The U.S. economy added just 126,000 jobs in March, the smallest gain since 2013.
Young adults didn't fare much better, especially 20- to 24-year-olds.
That group's labor force participation rate, which measures the number of unemployed and employed as a percent of their overall population, fell to its lowest level in at least a decade. There are now 6,866,000 of them not in the labor force, an all-time high.
That group saw a 291,000 drop in overall employment — the largest decline since January 2009. Here's the chart:
March was a bit better for 25- to 34-year-olds, who saw an overall employment gain of 11,000, although this was the smallest increase in almost a year. Their labor force participation rate actually climbed to 81.4 percent from 81.2 percent.
The unemployment rate for the younger group climbed to 10.4 percent from 10 percent for March, the highest since December.
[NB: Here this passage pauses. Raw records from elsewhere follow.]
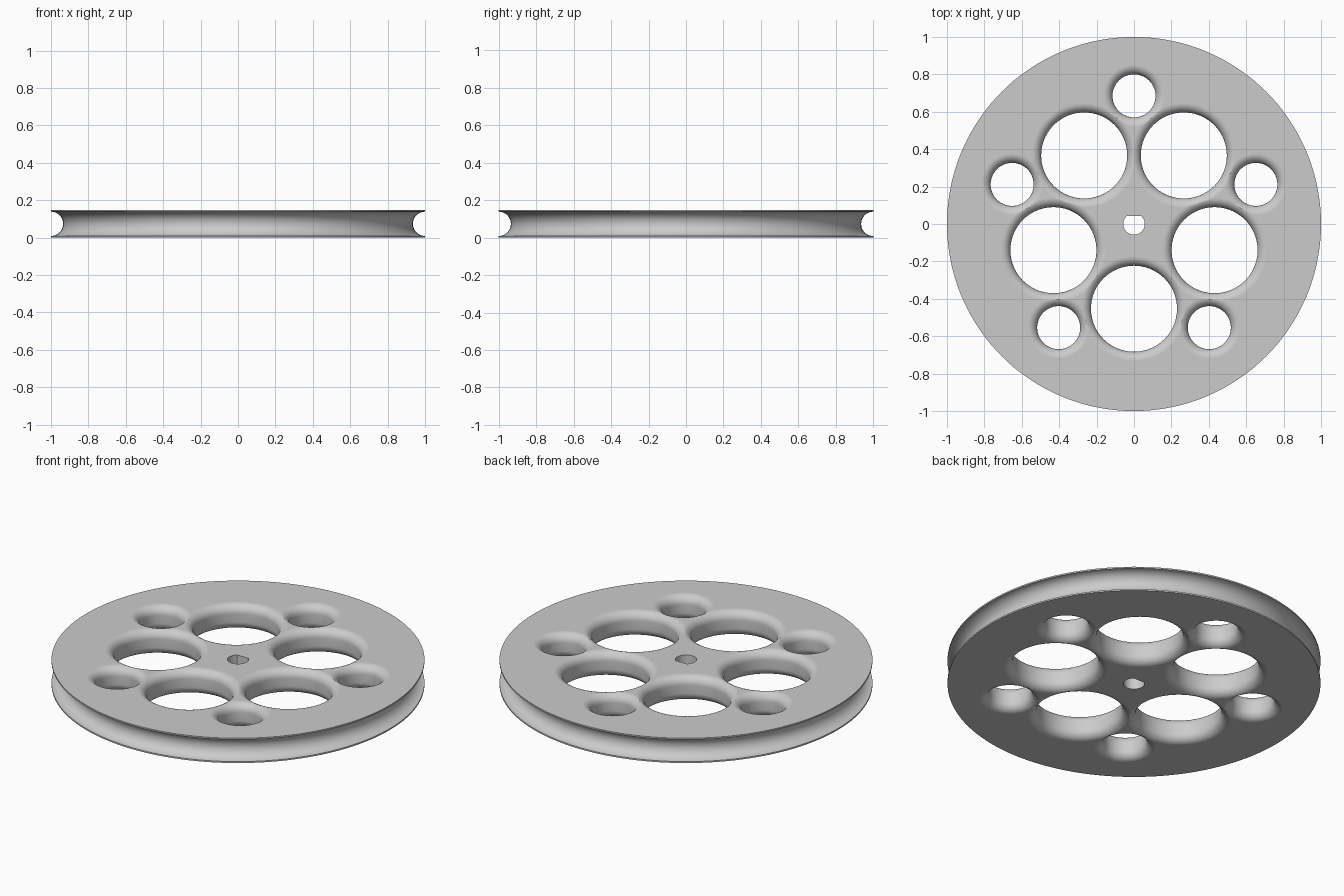
import bpy, bmesh
from math import sin, cos, pi, radians, asin

if "Cube" in bpy.data.objects:
    bpy.data.objects.remove(bpy.data.objects["Cube"], do_unlink=True)

HEIGHT = 0.147
MID = HEIGHT / 2
GROOVE = 0.065
FILLET = 0.05

grey = bpy.data.materials.new("light grey")
grey.use_nodes = True
grey.diffuse_color = (0.6, 0.6, 0.6, 1)
grey.node_tree.nodes["Principled BSDF"].inputs["Base Color"].default_value = (0.6, 0.6, 0.6, 1)


def add_object(name, bm, location=(0, 0, 0)):
    bmesh.ops.recalc_face_normals(bm, faces=bm.faces)
    mesh = bpy.data.meshes.new(name)
    bm.to_mesh(mesh)
    bm.free()
    mesh.materials.append(grey)
    obj = bpy.data.objects.new(name, mesh)
    obj.location = location
    bpy.context.collection.objects.link(obj)
    return obj


def lathe(name, profile, steps, location=(0, 0, 0)):
    """Turn an open (radius, z) profile about z and cap both ends."""
    bm = bmesh.new()
    rings = [[bm.verts.new((r * cos(2 * pi * i / steps), r * sin(2 * pi * i / steps), z))
              for i in range(steps)] for r, z in profile]
    for low, high in zip(rings, rings[1:]):
        for i in range(steps):
            j = (i + 1) % steps
            bm.faces.new((low[i], low[j], high[j], high[i]))
    bm.faces.new(rings[0])
    bm.faces.new(rings[-1])
    return add_object(name, bm, location)


def hole_cutter(radius, distance, angle):
    """Round hole with rounded-over edges on both faces."""
    lift = 0.0002
    upper = []
    for i in range(11):
        a = pi / 2 * i / 10
        upper.append((radius + FILLET * (1 - cos(a)),
                      HEIGHT - FILLET + lift + FILLET * sin(a)))
    upper.append((radius + FILLET, HEIGHT + 0.1))
    lower = [(r, HEIGHT - z) for r, z in reversed(upper)]
    return lathe("hole_cutter", lower + upper, 72,
                 (distance * cos(angle), distance * sin(angle), 0))


def shaft_cutter(radius, flat):
    """Round shaft hole with one flat side."""
    a = asin(flat / radius)
    bm = bmesh.new()
    count = 40
    ring = []
    for i in range(count + 1):
        t = pi - a + (pi + 2 * a) * i / count
        ring.append(bm.verts.new((radius * cos(t), radius * sin(t), -0.1)))
    face = bm.faces.new(ring)
    moved = bmesh.ops.extrude_face_region(bm, geom=[face])["geom"]
    bmesh.ops.translate(bm, vec=(0, 0, HEIGHT + 0.2),
                        verts=[v for v in moved if isinstance(v, bmesh.types.BMVert)])
    return add_object("shaft_cutter", bm)


# Wheel disc with a half-round groove in its rim
profile = [(1, 0)]
for i in range(21):
    a = -pi / 2 + pi * i / 20
    profile.append((1 - GROOVE * cos(a), MID + GROOVE * sin(a)))
profile.append((1, HEIGHT))
wheel = lathe("pulley_wheel", profile, 144)

# Five large holes, five small holes and the shaft hole
cutters = [shaft_cutter(0.057, 0.044)]
for k in range(5):
    turn = radians(72 * k)
    cutters.append(hole_cutter(0.23, 0.453, turn - pi / 2))
    cutters.append(hole_cutter(0.115, 0.685, turn + pi / 2))

bpy.ops.object.select_all(action='DESELECT')
wheel.select_set(True)
bpy.context.view_layer.objects.active = wheel
for cutter in cutters:
    cutter.hide_render = True
    mod = wheel.modifiers.new("cut", 'BOOLEAN')
    mod.operation = 'DIFFERENCE'
    mod.solver = 'EXACT'
    mod.object = cutter
    bpy.ops.object.modifier_apply(modifier=mod.name)
    bpy.data.objects.remove(cutter, do_unlink=True)

# Smooth walls, flat faces above and below
bpy.ops.object.shade_smooth_by_angle(angle=radians(35))
for face in wheel.data.polygons:
    if abs(face.normal.z) > 0.9999:
        face.use_smooth = False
For the older group, unemployment hit 5.6 percent, up from 5.4 percent.
Paul Ashworth, chief U.S. economist for Capital Economics, isn't worried yet, although it could affect the timing for when the Federal Reserve raises interest rates.
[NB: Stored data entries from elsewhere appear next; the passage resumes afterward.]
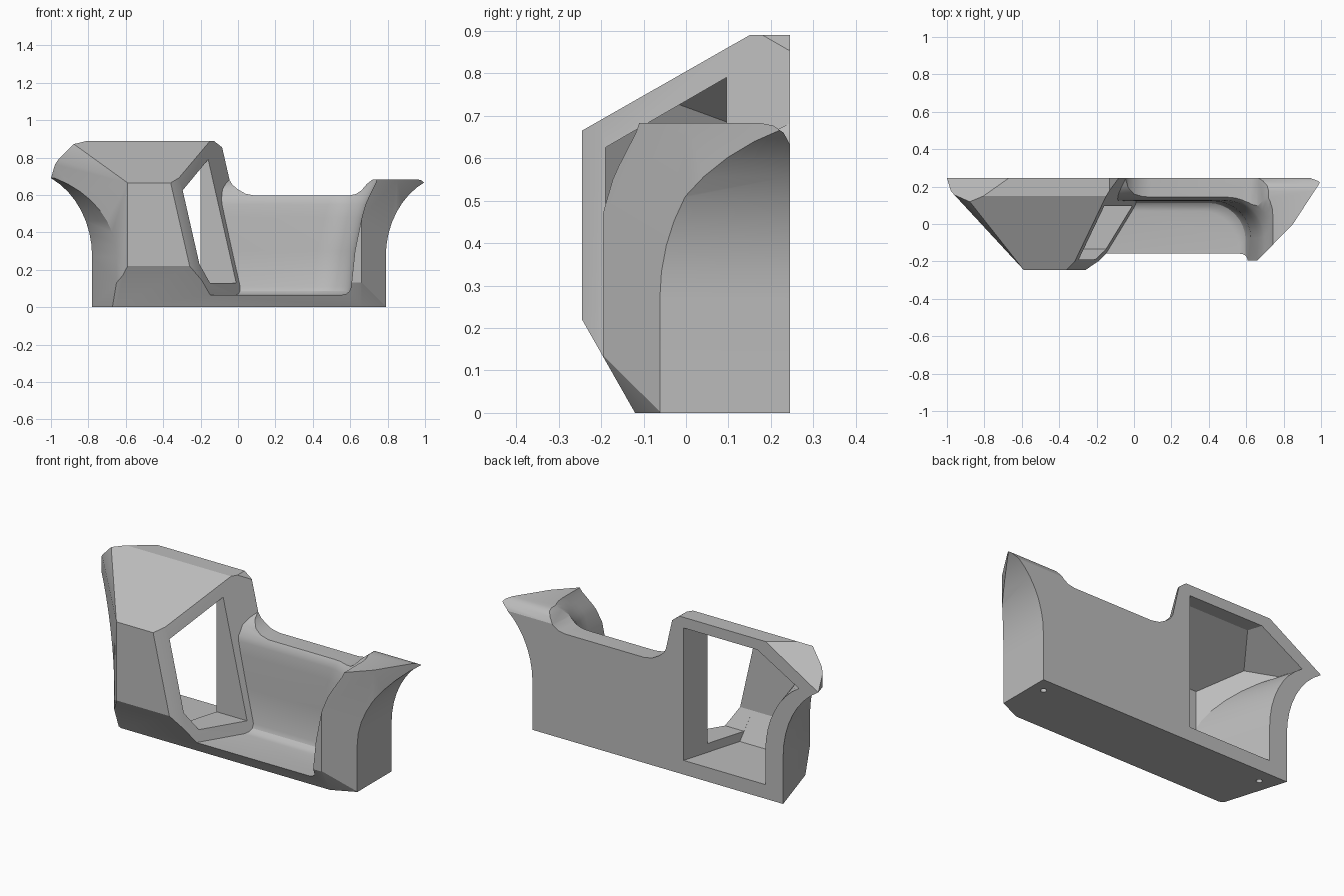
import bpy, bmesh, math
from mathutils import Vector

cube = bpy.data.objects.get("Cube")
if cube:
    bpy.data.objects.remove(cube, do_unlink=True)

grey = bpy.data.materials.new("plain_grey")
grey.use_nodes = True
colour = (0.5, 0.5, 0.5, 1)
grey.diffuse_color = colour
grey.node_tree.nodes["Principled BSDF"].inputs["Base Color"].default_value = colour


def loft(rings):
    """Closed solid through rings with equal point counts."""
    bm = bmesh.new()
    loops = [[bm.verts.new(p) for p in ring] for ring in rings]
    n = len(loops[0])
    for a, b in zip(loops, loops[1:]):
        for i in range(n):
            j = (i + 1) % n
            bm.faces.new((a[i], a[j], b[j], b[i]))
    bm.faces.new(loops[0])
    bm.faces.new(loops[-1])
    bmesh.ops.recalc_face_normals(bm, faces=bm.faces)
    return bm


def prism_y(points, y0, y1, shift):
    """Prism along y; shift(x) moves points of the front ring sideways."""
    return loft([[(x + shift(x), y0, z) for x, z in points],
                 [(x, y1, z) for x, z in points]])


def prism_x(points, x0, x1):
    return loft([[(x, y, z) for y, z in points] for x in (x0, x1)])


def slice_off(bm, point, normal):
    """Remove everything on the normal side and close the cut."""
    geom = bm.verts[:] + bm.edges[:] + bm.faces[:]
    bmesh.ops.bisect_plane(bm, geom=geom, dist=1e-5, plane_co=point,
                           plane_no=Vector(normal).normalized(), clear_outer=True)
    rim = [e for e in bm.edges if e.is_boundary]
    bmesh.ops.holes_fill(bm, edges=rim, sides=0)
    bmesh.ops.recalc_face_normals(bm, faces=bm.faces)


def slice_plan(bm, a, b):
    """Vertical slice through two plan points, removing the front side."""
    n = Vector((b[1] - a[1], a[0] - b[0], 0))
    slice_off(bm, (a[0], a[1], 0), -n if n.y > 0 else n)


def slice_side(bm, a, b, up):
    """Slice through two side-view (y, z) points, removing above or below."""
    n = Vector((0, a[1] - b[1], b[0] - a[0]))
    slice_off(bm, (0, a[0], a[1]), n if (n.z > 0) == up else -n)


def make(name, bm):
    mesh = bpy.data.meshes.new(name)
    bm.to_mesh(mesh)
    bm.free()
    mesh.materials.append(grey)
    obj = bpy.data.objects.new(name, mesh)
    bpy.context.collection.objects.link(obj)
    return obj


def carve(target, cutter):
    mod = target.modifiers.new("carve", "BOOLEAN")
    mod.operation, mod.solver, mod.object = "DIFFERENCE", "EXACT", cutter
    bpy.context.view_layer.objects.active = target
    bpy.ops.object.modifier_apply(modifier=mod.name)
    bpy.data.objects.remove(cutter, do_unlink=True)


def flare(x0, z0, dx, dz, steps=8):
    """Concave curve sweeping outward as it rises."""
    angles = [math.pi / 2 * 0.72 * i / steps for i in range(steps + 1)]
    w, h = 1 - math.cos(angles[-1]), math.sin(angles[-1])
    return [(x0 + dx * (1 - math.cos(a)) / w, z0 + dz * math.sin(a) / h) for a in angles]


FRAME_POINT, FRAME_NORMAL = (-0.038, 0, 0), Vector((1, -0.61, 0.227))
BEVEL_POINT, BEVEL_NORMAL = (-0.36, -0.245, 0.665), Vector((0.92, -1, 0.21))

# Body outline with the tall block, low waist and flared wing
outline = [(-0.78, 0)] + flare(-0.78, 0.27, -0.22, 0.42)
outline += [(-1, 0.89), (-0.13, 0.89),
            (-0.085, 0.855), (-0.045, 0.68), (-0.03, 0.655), (0, 0.63),
            (0.04, 0.607), (0.09, 0.597), (0.59, 0.597), (0.63, 0.605),
            (0.66, 0.625), (0.69, 0.66), (0.72, 0.683), (0.985, 0.683)]
outline += flare(0.79, 0.27, 0.21, 0.4)[::-1] + [(0.79, 0)]
bm = prism_y(outline, -0.245, 0.245, lambda x: 0.15 if x < -0.7 else 0)
slice_side(bm, (-0.245, 0.665), (0.15, 0.89), True)
slice_side(bm, (-0.245, 0.22), (-0.12, 0), False)
slice_plan(bm, (-0.59, -0.245), (-0.96, 0.155))
slice_plan(bm, (0.66, -0.195), (0.85, 0))
slice_plan(bm, (0.85, 0), (1, 0.23))
# Corner facets: back top, front top and both lower front corners
slice_off(bm, (-0.67, 0.245, 0.89), (-0.25, 0.354, 0.412))
slice_off(bm, (-0.59, -0.245, 0.665), (-0.364, -0.396, 0.19))
slice_off(bm, (-0.65, -0.12, 0), (-0.14, -0.26, -0.12))
slice_off(bm, (0.66, -0.12, 0), (0.54, -1.17, -0.65))
body = make("body", bm)

# Wing front plane set back from the block, and the block's bevelled inner edge
for point, normal in ((FRAME_POINT, FRAME_NORMAL), (BEVEL_POINT, BEVEL_NORMAL)):
    bm = prism_x([(-0.5, -0.2), (-0.195, -0.2), (-0.195, 1.2), (-0.5, 1.2)], -0.8, 1.3)
    slice_off(bm, point, -normal)
    carve(body, make("front_cutter", bm))

# Rounded recess between block and wing: height, back wall, wing wall
levels = [(0.066, 0.07, 0.555), (0.072, 0.095, 0.58), (0.087, 0.113, 0.597),
          (0.11, 0.122, 0.605), (0.3, 0.123, 0.625), (0.48, 0.125, 0.662),
          (0.55, 0.127, 0.682), (0.58, 0.133, 0.695), (0.6, 0.145, 0.705),
          (0.63, 0.16, 0.72), (0.66, 0.2, 0.735), (0.69, 0.26, 0.745), (1.1, 0.3, 0.8)]


def recess_ring(z, back, right, radius=0.2, steps=8):
    ring = [(-0.8, -0.6, z), (-0.8, back, z)]
    for i in range(steps + 1):
        a = math.pi / 2 * i / steps
        ring.append((right - radius * (1 - math.sin(a)),
                     back - radius * (1 - math.cos(a)), z))
    return ring + [(right, -0.6, z)]


bm = loft([recess_ring(*level) for level in levels])
slice_off(bm, FRAME_POINT, -FRAME_NORMAL)
carve(body, make("recess_cutter", bm))

# Rounded back edge on top of the wing
edge = [(0.17, 0.72), (0.17, 0.684), (0.205, 0.677), (0.23, 0.66), (0.246, 0.63),
        (0.3, 0.63), (0.3, 0.72)]
carve(body, make("wing_edge_cutter", prism_x(edge, 0.64, 1.1)))

# Hollow inside the block, open at the back
hollow = [(-0.155, 0.08), (-0.67, 0.08)] + flare(-0.67, 0.27, -0.21, 0.41)
hollow += [(-0.62, 0.83), (-0.155, 0.83)]
bm = prism_y(hollow, -0.19, 0.25, lambda x: 0.13 if x < -0.3 else -0.13)
slice_side(bm, (-0.19, 0.625), (0.095, 0.79), True)
slice_side(bm, (-0.19, 0.23), (-0.125, 0.11), False)
slice_plan(bm, (-0.56, -0.19), (-0.88, 0.155))
carve(body, make("hollow_cutter", bm))

# Slanted side window through the block
window = [(0.095, 0.13), (0.095, 0.79), (-0.19, 0.625), (-0.19, 0.23), (-0.135, 0.13)]
carve(body, make("window_cutter", prism_x(window, -0.4, 0.2)))

# Small screw holes underneath
for x in (-0.67, 0.72):
    circle = [(x + 0.016 * math.cos(i * math.pi / 8), 0.163 + 0.016 * math.sin(i * math.pi / 8))
              for i in range(16)]
    carve(body, make("hole_cutter", loft([[(a, b, z) for a, b in circle] for z in (-0.1, 0.05)])))

bpy.ops.object.select_all(action="DESELECT")
body.select_set(True)
bpy.context.view_layer.objects.active = body
bpy.ops.object.shade_smooth_by_angle(angle=math.radians(28))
"The well-below consensus 126,000 increase in non-farm payrolls in March, particularly when combined with the downward revisions to the gains in January and February, will raise fears that the labour market is imploding," he said in a note to clients. "It isn't. That said, a slowdown in the pace of employment growth might delay the Fed's first rate hike until September, particularly when added to the signs of slower GDP growth in Q1."
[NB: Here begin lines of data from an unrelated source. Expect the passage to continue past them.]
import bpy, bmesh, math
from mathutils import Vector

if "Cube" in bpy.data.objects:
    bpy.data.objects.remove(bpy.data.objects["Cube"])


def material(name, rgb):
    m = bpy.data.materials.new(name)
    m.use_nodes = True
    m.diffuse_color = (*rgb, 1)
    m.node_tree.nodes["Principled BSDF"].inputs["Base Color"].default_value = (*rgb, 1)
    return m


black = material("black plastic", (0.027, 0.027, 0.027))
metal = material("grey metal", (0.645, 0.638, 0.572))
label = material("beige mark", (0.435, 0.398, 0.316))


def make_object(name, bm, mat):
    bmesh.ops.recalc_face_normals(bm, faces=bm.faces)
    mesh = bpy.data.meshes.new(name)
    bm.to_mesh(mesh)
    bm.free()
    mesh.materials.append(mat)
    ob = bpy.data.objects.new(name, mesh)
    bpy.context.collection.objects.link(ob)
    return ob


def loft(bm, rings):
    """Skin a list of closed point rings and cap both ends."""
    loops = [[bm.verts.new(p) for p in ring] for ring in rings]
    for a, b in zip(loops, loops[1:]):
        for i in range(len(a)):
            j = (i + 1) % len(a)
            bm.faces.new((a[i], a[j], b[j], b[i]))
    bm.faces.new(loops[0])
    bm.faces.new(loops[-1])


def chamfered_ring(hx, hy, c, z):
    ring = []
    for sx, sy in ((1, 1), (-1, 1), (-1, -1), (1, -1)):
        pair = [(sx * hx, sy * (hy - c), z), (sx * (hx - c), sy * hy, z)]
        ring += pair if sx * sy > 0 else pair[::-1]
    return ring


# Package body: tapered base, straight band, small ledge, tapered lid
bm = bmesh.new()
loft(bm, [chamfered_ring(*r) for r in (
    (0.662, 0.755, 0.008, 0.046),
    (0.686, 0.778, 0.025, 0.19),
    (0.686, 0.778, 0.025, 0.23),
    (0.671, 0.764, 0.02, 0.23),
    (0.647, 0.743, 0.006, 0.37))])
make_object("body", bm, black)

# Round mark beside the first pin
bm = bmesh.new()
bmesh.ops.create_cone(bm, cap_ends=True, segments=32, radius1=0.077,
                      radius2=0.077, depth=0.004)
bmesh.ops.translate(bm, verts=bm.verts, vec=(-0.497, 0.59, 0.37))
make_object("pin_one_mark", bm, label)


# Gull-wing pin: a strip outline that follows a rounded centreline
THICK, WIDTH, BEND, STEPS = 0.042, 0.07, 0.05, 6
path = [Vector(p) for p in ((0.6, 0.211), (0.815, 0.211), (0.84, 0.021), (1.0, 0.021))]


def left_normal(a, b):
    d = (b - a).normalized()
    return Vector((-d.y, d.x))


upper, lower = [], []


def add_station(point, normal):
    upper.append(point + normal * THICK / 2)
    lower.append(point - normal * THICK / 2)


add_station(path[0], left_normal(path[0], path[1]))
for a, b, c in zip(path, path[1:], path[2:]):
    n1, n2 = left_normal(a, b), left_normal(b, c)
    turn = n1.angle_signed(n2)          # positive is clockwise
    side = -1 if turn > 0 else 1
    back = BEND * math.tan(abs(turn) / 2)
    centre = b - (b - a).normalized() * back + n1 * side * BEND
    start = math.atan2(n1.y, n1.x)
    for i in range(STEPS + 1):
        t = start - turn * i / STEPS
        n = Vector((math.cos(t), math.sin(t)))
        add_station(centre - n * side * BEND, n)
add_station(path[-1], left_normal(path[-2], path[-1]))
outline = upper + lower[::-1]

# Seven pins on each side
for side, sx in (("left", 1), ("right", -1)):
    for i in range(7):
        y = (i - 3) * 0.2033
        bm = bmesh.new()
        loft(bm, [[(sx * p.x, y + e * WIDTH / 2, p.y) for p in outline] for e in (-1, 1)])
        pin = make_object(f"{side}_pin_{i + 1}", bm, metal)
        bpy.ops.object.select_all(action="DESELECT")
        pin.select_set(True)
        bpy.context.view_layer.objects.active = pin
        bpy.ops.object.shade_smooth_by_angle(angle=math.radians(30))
Rob covers business, economics and the environment for Fusion. He previously worked at Business Insider. He grew up in Chicago.